Assignment:
Return the records word for word. Any pictures in them are not part of the copy.

Information shown:
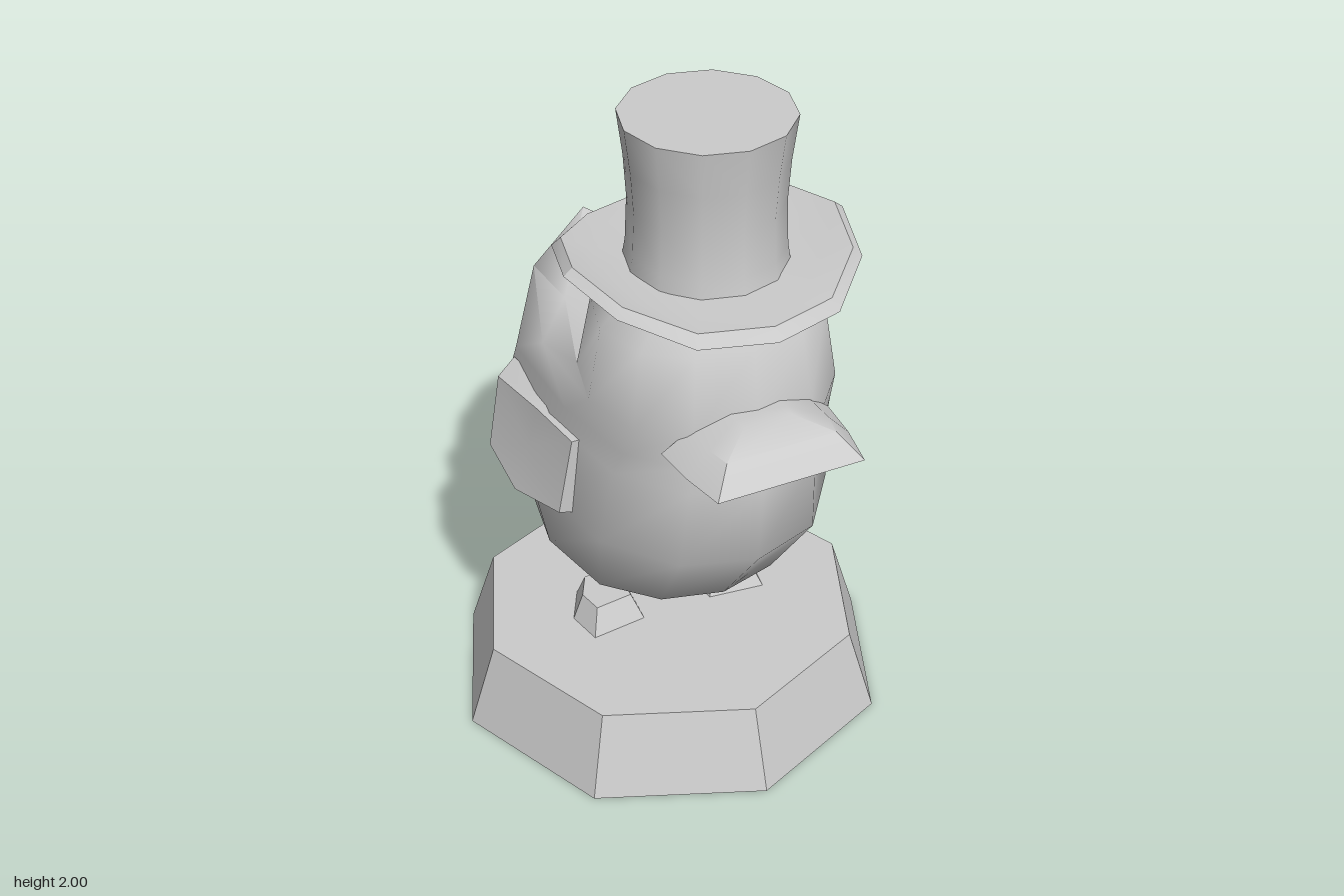
import * as THREE from 'three';
import { toCreasedNormals } from 'three/addons/utils/BufferGeometryUtils.js';

const material = new THREE.MeshStandardMaterial({ color: 0xcccccc });

// Skin a stack of equal-length rings of [x, y, z] (counter-clockwise seen from the last ring), with caps.
function loft(rings, crease) {
  const n = rings[0].length;
  const points = rings.flat();
  const index = [];
  for (let r = 0; r < rings.length - 1; r++) {
    for (let i = 0; i < n; i++) {
      const a = r * n + i, b = r * n + (i + 1) % n;
      index.push(a, b, b + n, a, b + n, a + n);
    }
  }
  const cap = (ring, start, flip) => {
    const centre = [0, 1, 2].map((k) => ring.reduce((sum, p) => sum + p[k], 0) / n);
    const c = points.push(centre) - 1;
    for (let i = 0; i < n; i++) {
      const a = start + i, b = start + (i + 1) % n;
      index.push(c, ...(flip ? [b, a] : [a, b]));
    }
  };
  cap(rings[0], 0, true);
  cap(rings[rings.length - 1], (rings.length - 1) * n, false);
  const geometry = new THREE.BufferGeometry();
  geometry.setAttribute('position', new THREE.Float32BufferAttribute(points.flat(), 3));
  geometry.setIndex(index);
  return toCreasedNormals(geometry, crease);
}

// Twelve-sided turned shape from [radius, y] points.
function turned(profile) {
  return new THREE.LatheGeometry(profile.map(([r, y]) => new THREE.Vector2(r, y)), 12);
}

// Body ring: front height, back height, front z, back z, half width, sharpness of the lift at the back.
function bodyRing([y, yBack, zFront, zBack, rx, lift = 2]) {
  const mid = (zFront + zBack) / 2, half = (zFront - zBack) / 2;
  return Array.from({ length: 12 }, (_, i) => {
    const a = (i / 12) * Math.PI * 2, c = Math.cos(a);
    return [
      rx * Math.sin(a),
      y + (yBack - y) * Math.max(0, -c) ** lift,
      mid + half * Math.sign(c) * Math.abs(c) ** 0.8,
    ];
  });
}

export function createModel() {
  const model = new THREE.Group();
  const add = (name, geometry, x = 0, y = 0, z = 0) => {
    const mesh = new THREE.Mesh(geometry, material);
    mesh.name = name;
    mesh.position.set(x, y, z);
    model.add(mesh);
  };

  // Octagonal plinth
  add('plinth', toCreasedNormals(new THREE.CylinderGeometry(0.57, 0.65, 0.25, 8), 0.3), 0, 0.125, -0.035);

  // Body, upturned tail and head in one skin
  add('body', loft([
    [0.42, 0.42, -0.12, -0.14, 0.01],
    [0.45, 0.48, 0.07, -0.38, 0.2],
    [0.53, 0.57, 0.33, -0.54, 0.35],
    [0.79, 0.86, 0.53, -0.7, 0.41],
    [1.04, 1.31, 0.55, -0.6, 0.38, 4],
    [1.12, 1.21, 0.535, -0.38, 0.365, 1],
    [1.22, 1.21, 0.515, -0.11, 0.35],
    [1.44, 1.44, 0.48, -0.06, 0.315],
    [1.54, 1.54, 0.4, 0, 0.2],
  ].map(bodyRing), 1.2));

  // Broad flat-bottomed beak
  const beakRing = (y, half) => [
    ...half.map(([x, z, dy = 0]) => [x, y + dy, z]),
    ...[...half].reverse().map(([x, z, dy = 0]) => [-x, y + dy, z]),
  ];
  add('beak', loft([
    beakRing(1.165, [[0.215, 0.7], [0.24, 0.57], [0.25, 0.44]]),
    beakRing(1.235, [[0.16, 0.64], [0.175, 0.57], [0.17, 0.46]]),
    beakRing(1.27, [[0.07, 0.56], [0.075, 0.52], [0.07, 0.47]]),
  ], 0.8));

  // Wings, legs and feet on both sides
  const wingInner = [[0.36, 0.8, 0.13], [0.36, 0.75, -0.07], [0.38, 0.77, -0.27],
    [0.34, 1.03, -0.345], [0.33, 1.06, -0.04], [0.33, 1.05, 0.14]];
  const wingOuter = [[0.415, 0.815, 0.13], [0.465, 0.78, -0.07], [0.465, 0.82, -0.25],
    [0.41, 1.01, -0.3], [0.4, 1.055, -0.04], [0.375, 1.05, 0.14]];
  const sole = [[0.11, 0.03], [0.28, 0.05], [0.3, -0.06], [0.24, -0.17], [0.16, -0.175], [0.1, -0.06]];
  const footRing = (y, s) => sole.map(([x, z]) => [0.197 + (x - 0.197) * s, y, -0.075 + (z + 0.075) * s]);
  for (const [side, s] of [['left', 1], ['right', -1]]) {
    const mirror = (ring) => (s > 0 ? ring : ring.map(([x, y, z]) => [-x, y, z]).reverse());
    add(side + 'Wing', loft([wingInner, wingOuter].map(mirror), 0.4));
    add(side + 'Foot', loft([footRing(0.25, 1), footRing(0.325, 0.68)].map(mirror), 0.4));
    add(side + 'Leg', new THREE.CylinderGeometry(0.02, 0.02, 0.22, 8), s * 0.175, 0.42, -0.115);
  }

  // Hat brim, curled up at the sides
  const brim = turned([[0, 1.54], [0.22, 1.54], [0.32, 1.54], [0.41, 1.54],
    [0.385, 1.575], [0.31, 1.575], [0.2, 1.575], [0, 1.575]]);
  const pos = brim.attributes.position;
  for (let i = 0; i < pos.count; i++) {
    const bend = Math.max(0, Math.abs(pos.getX(i)) - 0.15) / 0.26;
    pos.setY(i, pos.getY(i) + 0.08 * bend * bend);
  }
  add('hatBrim', toCreasedNormals(brim, 0.5), 0, 0, 0.2);

  // Flared hat crown
  add('hatCrown', toCreasedNormals(turned([[0.225, 1.56], [0.215, 1.62], [0.21, 1.75],
    [0.218, 1.87], [0.235, 2], [0, 2]]), 0.8), 0, 0, 0.2);

  return model;
}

Task response:
import * as THREE from 'three';
import { toCreasedNormals } from 'three/addons/utils/BufferGeometryUtils.js';

const material = new THREE.MeshStandardMaterial({ color: 0xcccccc });

// Skin a stack of equal-length rings of [x, y, z] (counter-clockwise seen from the last ring), with caps.
function loft(rings, crease) {
  const n = rings[0].length;
  const points = rings.flat();
  const index = [];
  for (let r = 0; r < rings.length - 1; r++) {
    for (let i = 0; i < n; i++) {
      const a = r * n + i, b = r * n + (i + 1) % n;
      index.push(a, b, b + n, a, b + n, a + n);
    }
  }
  const cap = (ring, start, flip) => {
    const centre = [0, 1, 2].map((k) => ring.reduce((sum, p) => sum + p[k], 0) / n);
    const c = points.push(centre) - 1;
    for (let i = 0; i < n; i++) {
      const a = start + i, b = start + (i + 1) % n;
      index.push(c, ...(flip ? [b, a] : [a, b]));
    }
  };
  cap(rings[0], 0, true);
  cap(rings[rings.length - 1], (rings.length - 1) * n, false);
  const geometry = new THREE.BufferGeometry();
  geometry.setAttribute('position', new THREE.Float32BufferAttribute(points.flat(), 3));
  geometry.setIndex(index);
  return toCreasedNormals(geometry, crease);
}

// Twelve-sided turned shape from [radius, y] points.
function turned(profile) {
  return new THREE.LatheGeometry(profile.map(([r, y]) => new THREE.Vector2(r, y)), 12);
}

// Body ring: front height, back height, front z, back z, half width, sharpness of the lift at the back.
function bodyRing([y, yBack, zFront, zBack, rx, lift = 2]) {
  const mid = (zFront + zBack) / 2, half = (zFront - zBack) / 2;
  return Array.from({ length: 12 }, (_, i) => {
    const a = (i / 12) * Math.PI * 2, c = Math.cos(a);
    return [
      rx * Math.sin(a),
      y + (yBack - y) * Math.max(0, -c) ** lift,
      mid + half * Math.sign(c) * Math.abs(c) ** 0.8,
    ];
  });
}

export function createModel() {
  const model = new THREE.Group();
  const add = (name, geometry, x = 0, y = 0, z = 0) => {
    const mesh = new THREE.Mesh(geometry, material);
    mesh.name = name;
    mesh.position.set(x, y, z);
    model.add(mesh);
  };

  // Octagonal plinth
  add('plinth', toCreasedNormals(new THREE.CylinderGeometry(0.57, 0.65, 0.25, 8), 0.3), 0, 0.125, -0.035);

  // Body, upturned tail and head in one skin
  add('body', loft([
    [0.42, 0.42, -0.12, -0.14, 0.01],
    [0.45, 0.48, 0.07, -0.38, 0.2],
    [0.53, 0.57, 0.33, -0.54, 0.35],
    [0.79, 0.86, 0.53, -0.7, 0.41],
    [1.04, 1.31, 0.55, -0.6, 0.38, 4],
    [1.12, 1.21, 0.535, -0.38, 0.365, 1],
    [1.22, 1.21, 0.515, -0.11, 0.35],
    [1.44, 1.44, 0.48, -0.06, 0.315],
    [1.54, 1.54, 0.4, 0, 0.2],
  ].map(bodyRing), 1.2));

  // Broad flat-bottomed beak
  const beakRing = (y, half) => [
    ...half.map(([x, z, dy = 0]) => [x, y + dy, z]),
    ...[...half].reverse().map(([x, z, dy = 0]) => [-x, y + dy, z]),
  ];
  add('beak', loft([
    beakRing(1.165, [[0.215, 0.7], [0.24, 0.57], [0.25, 0.44]]),
    beakRing(1.235, [[0.16, 0.64], [0.175, 0.57], [0.17, 0.46]]),
    beakRing(1.27, [[0.07, 0.56], [0.075, 0.52], [0.07, 0.47]]),
  ], 0.8));

  // Wings, legs and feet on both sides
  const wingInner = [[0.36, 0.8, 0.13], [0.36, 0.75, -0.07], [0.38, 0.77, -0.27],
    [0.34, 1.03, -0.345], [0.33, 1.06, -0.04], [0.33, 1.05, 0.14]];
  const wingOuter = [[0.415, 0.815, 0.13], [0.465, 0.78, -0.07], [0.465, 0.82, -0.25],
    [0.41, 1.01, -0.3], [0.4, 1.055, -0.04], [0.375, 1.05, 0.14]];
  const sole = [[0.11, 0.03], [0.28, 0.05], [0.3, -0.06], [0.24, -0.17], [0.16, -0.175], [0.1, -0.06]];
  const footRing = (y, s) => sole.map(([x, z]) => [0.197 + (x - 0.197) * s, y, -0.075 + (z + 0.075) * s]);
  for (const [side, s] of [['left', 1], ['right', -1]]) {
    const mirror = (ring) => (s > 0 ? ring : ring.map(([x, y, z]) => [-x, y, z]).reverse());
    add(side + 'Wing', loft([wingInner, wingOuter].map(mirror), 0.4));
    add(side + 'Foot', loft([footRing(0.25, 1), footRing(0.325, 0.68)].map(mirror), 0.4));
    add(side + 'Leg', new THREE.CylinderGeometry(0.02, 0.02, 0.22, 8), s * 0.175, 0.42, -0.115);
  }

  // Hat brim, curled up at the sides
  const brim = turned([[0, 1.54], [0.22, 1.54], [0.32, 1.54], [0.41, 1.54],
    [0.385, 1.575], [0.31, 1.575], [0.2, 1.575], [0, 1.575]]);
  const pos = brim.attributes.position;
  for (let i = 0; i < pos.count; i++) {
    const bend = Math.max(0, Math.abs(pos.getX(i)) - 0.15) / 0.26;
    pos.setY(i, pos.getY(i) + 0.08 * bend * bend);
  }
  add('hatBrim', toCreasedNormals(brim, 0.5), 0, 0, 0.2);

  // Flared hat crown
  add('hatCrown', toCreasedNormals(turned([[0.225, 1.56], [0.215, 1.62], [0.21, 1.75],
    [0.218, 1.87], [0.235, 2], [0, 2]]), 0.8), 0, 0, 0.2);

  return model;
}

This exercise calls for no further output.